_Problem to solve_:
Below are the records. Retype exactly the lines between the lines holding "verts = [base] + list(pts)" and "# Round flower centre", inclusive.

_Material for this task_:
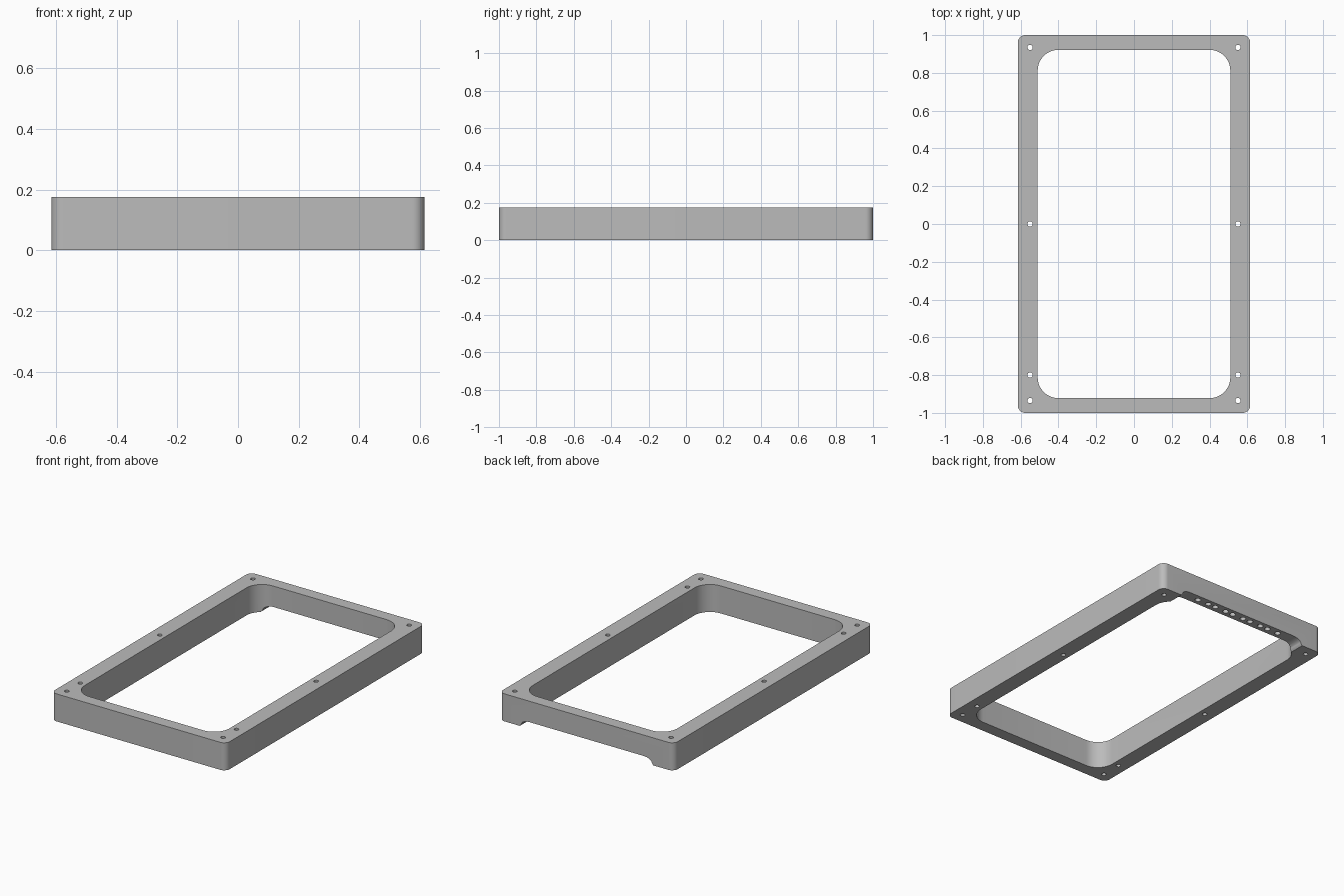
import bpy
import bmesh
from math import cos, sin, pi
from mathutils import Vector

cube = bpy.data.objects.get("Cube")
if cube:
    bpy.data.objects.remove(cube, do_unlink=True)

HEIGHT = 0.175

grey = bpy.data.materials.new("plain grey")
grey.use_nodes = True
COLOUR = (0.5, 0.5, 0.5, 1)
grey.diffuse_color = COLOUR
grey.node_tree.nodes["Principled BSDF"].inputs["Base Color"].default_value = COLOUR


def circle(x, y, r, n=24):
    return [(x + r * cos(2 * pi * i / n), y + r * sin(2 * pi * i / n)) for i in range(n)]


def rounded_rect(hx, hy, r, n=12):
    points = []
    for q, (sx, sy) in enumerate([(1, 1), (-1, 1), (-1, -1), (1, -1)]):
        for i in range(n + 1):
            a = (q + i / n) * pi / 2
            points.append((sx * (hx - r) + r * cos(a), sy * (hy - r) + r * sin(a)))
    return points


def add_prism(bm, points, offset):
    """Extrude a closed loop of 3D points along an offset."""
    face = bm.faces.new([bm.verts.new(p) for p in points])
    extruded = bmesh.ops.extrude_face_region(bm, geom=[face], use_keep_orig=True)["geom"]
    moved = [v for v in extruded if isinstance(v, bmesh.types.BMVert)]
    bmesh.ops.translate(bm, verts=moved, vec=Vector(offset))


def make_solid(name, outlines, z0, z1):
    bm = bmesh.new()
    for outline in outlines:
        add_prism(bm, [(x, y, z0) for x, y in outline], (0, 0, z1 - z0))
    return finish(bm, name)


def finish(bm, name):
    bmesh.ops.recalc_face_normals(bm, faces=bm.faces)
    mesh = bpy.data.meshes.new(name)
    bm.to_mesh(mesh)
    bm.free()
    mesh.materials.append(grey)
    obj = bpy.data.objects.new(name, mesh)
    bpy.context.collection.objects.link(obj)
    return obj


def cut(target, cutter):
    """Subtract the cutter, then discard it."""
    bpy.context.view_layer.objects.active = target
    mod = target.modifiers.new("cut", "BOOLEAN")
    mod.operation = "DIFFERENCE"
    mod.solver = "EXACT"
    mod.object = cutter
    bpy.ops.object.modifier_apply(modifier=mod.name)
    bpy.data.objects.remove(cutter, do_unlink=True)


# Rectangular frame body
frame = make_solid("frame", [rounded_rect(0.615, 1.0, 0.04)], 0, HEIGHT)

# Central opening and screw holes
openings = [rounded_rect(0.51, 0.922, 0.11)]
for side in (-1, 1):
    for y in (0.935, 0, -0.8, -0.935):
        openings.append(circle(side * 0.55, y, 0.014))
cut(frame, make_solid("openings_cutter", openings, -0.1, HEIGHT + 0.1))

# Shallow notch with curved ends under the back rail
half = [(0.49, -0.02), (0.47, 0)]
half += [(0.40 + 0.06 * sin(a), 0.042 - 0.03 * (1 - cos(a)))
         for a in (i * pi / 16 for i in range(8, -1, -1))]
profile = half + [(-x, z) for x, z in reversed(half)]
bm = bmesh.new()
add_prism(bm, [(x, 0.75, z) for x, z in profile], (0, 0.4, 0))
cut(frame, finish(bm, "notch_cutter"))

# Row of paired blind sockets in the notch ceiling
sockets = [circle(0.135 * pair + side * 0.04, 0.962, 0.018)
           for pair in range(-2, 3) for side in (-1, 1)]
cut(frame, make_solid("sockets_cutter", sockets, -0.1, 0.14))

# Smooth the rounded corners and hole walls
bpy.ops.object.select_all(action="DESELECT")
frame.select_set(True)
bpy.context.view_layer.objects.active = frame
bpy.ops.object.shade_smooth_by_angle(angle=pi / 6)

...

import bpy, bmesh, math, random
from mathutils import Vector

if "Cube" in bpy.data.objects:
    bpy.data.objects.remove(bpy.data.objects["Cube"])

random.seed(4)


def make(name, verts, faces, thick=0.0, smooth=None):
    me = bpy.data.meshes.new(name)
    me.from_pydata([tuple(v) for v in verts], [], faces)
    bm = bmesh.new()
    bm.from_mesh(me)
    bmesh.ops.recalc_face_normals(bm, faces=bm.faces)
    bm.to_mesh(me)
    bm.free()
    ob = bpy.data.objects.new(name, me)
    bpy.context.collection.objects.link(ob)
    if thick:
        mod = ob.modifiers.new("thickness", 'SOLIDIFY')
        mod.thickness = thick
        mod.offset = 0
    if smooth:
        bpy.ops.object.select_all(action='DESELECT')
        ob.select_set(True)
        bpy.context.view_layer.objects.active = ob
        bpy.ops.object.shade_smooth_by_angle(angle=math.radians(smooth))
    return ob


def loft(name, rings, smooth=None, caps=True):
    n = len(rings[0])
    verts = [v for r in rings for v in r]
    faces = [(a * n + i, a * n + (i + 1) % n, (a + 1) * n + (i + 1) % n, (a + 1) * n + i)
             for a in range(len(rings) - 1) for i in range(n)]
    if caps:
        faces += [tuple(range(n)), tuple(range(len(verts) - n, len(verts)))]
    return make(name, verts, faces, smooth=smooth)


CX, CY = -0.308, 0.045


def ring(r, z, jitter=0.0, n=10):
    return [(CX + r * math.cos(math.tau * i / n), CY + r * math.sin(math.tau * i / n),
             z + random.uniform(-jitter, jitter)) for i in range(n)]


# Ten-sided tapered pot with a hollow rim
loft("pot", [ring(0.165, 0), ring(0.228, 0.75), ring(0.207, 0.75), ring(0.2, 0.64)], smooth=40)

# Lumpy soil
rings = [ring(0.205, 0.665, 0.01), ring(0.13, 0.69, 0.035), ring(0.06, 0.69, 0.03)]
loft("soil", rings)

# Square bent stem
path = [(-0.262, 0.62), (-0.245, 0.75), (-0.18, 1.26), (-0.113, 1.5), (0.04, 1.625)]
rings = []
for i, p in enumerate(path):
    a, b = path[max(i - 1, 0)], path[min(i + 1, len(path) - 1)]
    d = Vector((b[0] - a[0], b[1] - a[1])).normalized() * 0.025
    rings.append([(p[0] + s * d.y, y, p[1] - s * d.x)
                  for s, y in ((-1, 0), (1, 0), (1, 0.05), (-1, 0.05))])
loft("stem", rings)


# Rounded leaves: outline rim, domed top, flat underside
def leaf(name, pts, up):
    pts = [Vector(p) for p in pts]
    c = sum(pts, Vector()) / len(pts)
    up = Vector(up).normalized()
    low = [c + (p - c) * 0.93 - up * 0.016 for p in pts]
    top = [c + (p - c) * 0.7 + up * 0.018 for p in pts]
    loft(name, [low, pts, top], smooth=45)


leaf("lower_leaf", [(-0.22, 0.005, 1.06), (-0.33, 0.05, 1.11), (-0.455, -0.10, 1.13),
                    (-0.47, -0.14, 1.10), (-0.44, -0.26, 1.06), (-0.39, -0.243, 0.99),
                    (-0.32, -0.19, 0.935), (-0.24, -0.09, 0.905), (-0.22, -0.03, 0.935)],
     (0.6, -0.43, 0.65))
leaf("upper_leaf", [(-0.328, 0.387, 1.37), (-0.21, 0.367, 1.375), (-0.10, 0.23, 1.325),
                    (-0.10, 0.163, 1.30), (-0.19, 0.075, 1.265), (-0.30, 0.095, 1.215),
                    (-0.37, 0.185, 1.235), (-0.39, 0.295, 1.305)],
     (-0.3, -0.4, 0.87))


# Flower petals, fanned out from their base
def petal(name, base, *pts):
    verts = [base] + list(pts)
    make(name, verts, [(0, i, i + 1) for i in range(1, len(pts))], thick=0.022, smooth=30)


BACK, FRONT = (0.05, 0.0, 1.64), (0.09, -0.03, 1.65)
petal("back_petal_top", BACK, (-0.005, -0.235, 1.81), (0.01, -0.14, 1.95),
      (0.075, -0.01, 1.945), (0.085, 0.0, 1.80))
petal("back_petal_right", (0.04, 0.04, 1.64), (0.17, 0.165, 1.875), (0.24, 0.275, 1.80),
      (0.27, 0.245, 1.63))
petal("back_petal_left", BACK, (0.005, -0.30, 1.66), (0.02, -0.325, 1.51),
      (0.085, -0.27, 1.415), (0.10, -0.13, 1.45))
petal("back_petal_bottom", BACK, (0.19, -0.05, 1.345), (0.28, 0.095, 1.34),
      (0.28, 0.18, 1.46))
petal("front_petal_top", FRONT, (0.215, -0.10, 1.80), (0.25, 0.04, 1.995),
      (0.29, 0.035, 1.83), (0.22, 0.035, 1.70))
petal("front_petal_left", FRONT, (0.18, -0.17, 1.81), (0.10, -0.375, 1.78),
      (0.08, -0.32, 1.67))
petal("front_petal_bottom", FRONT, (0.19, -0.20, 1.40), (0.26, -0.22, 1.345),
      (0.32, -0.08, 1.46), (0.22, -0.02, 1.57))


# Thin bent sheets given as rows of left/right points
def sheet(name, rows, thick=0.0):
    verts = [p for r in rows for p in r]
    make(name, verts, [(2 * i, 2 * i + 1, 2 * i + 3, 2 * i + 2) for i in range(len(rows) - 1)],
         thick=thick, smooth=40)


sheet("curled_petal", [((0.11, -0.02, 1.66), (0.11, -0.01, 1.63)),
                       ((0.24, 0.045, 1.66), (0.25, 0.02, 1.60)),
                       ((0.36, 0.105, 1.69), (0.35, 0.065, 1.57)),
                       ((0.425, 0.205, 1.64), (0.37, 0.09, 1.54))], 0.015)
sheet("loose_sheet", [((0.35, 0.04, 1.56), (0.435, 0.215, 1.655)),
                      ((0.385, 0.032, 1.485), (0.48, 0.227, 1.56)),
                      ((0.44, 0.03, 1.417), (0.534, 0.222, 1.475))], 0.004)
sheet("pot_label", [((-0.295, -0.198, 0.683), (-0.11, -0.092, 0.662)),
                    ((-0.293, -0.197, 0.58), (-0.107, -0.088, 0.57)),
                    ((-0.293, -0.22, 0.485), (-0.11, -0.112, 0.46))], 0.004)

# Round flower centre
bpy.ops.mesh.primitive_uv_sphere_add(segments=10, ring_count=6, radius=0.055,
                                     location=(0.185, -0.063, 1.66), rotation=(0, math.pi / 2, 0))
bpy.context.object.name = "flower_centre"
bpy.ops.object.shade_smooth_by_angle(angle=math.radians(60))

_Solution for this task_:
    verts = [base] + list(pts)
    make(name, verts, [(0, i, i + 1) for i in range(1, len(pts))], thick=0.022, smooth=30)


BACK, FRONT = (0.05, 0.0, 1.64), (0.09, -0.03, 1.65)
petal("back_petal_top", BACK, (-0.005, -0.235, 1.81), (0.01, -0.14, 1.95),
      (0.075, -0.01, 1.945), (0.085, 0.0, 1.80))
petal("back_petal_right", (0.04, 0.04, 1.64), (0.17, 0.165, 1.875), (0.24, 0.275, 1.80),
      (0.27, 0.245, 1.63))
petal("back_petal_left", BACK, (0.005, -0.30, 1.66), (0.02, -0.325, 1.51),
      (0.085, -0.27, 1.415), (0.10, -0.13, 1.45))
petal("back_petal_bottom", BACK, (0.19, -0.05, 1.345), (0.28, 0.095, 1.34),
      (0.28, 0.18, 1.46))
petal("front_petal_top", FRONT, (0.215, -0.10, 1.80), (0.25, 0.04, 1.995),
      (0.29, 0.035, 1.83), (0.22, 0.035, 1.70))
petal("front_petal_left", FRONT, (0.18, -0.17, 1.81), (0.10, -0.375, 1.78),
      (0.08, -0.32, 1.67))
petal("front_petal_bottom", FRONT, (0.19, -0.20, 1.40), (0.26, -0.22, 1.345),
      (0.32, -0.08, 1.46), (0.22, -0.02, 1.57))


# Thin bent sheets given as rows of left/right points
def sheet(name, rows, thick=0.0):
    verts = [p for r in rows for p in r]
    make(name, verts, [(2 * i, 2 * i + 1, 2 * i + 3, 2 * i + 2) for i in range(len(rows) - 1)],
         thick=thick, smooth=40)


sheet("curled_petal", [((0.11, -0.02, 1.66), (0.11, -0.01, 1.63)),
                       ((0.24, 0.045, 1.66), (0.25, 0.02, 1.60)),
                       ((0.36, 0.105, 1.69), (0.35, 0.065, 1.57)),
                       ((0.425, 0.205, 1.64), (0.37, 0.09, 1.54))], 0.015)
sheet("loose_sheet", [((0.35, 0.04, 1.56), (0.435, 0.215, 1.655)),
                      ((0.385, 0.032, 1.485), (0.48, 0.227, 1.56)),
                      ((0.44, 0.03, 1.417), (0.534, 0.222, 1.475))], 0.004)
sheet("pot_label", [((-0.295, -0.198, 0.683), (-0.11, -0.092, 0.662)),
                    ((-0.293, -0.197, 0.58), (-0.107, -0.088, 0.57)),
                    ((-0.293, -0.22, 0.485), (-0.11, -0.112, 0.46))], 0.004)

# Round flower centre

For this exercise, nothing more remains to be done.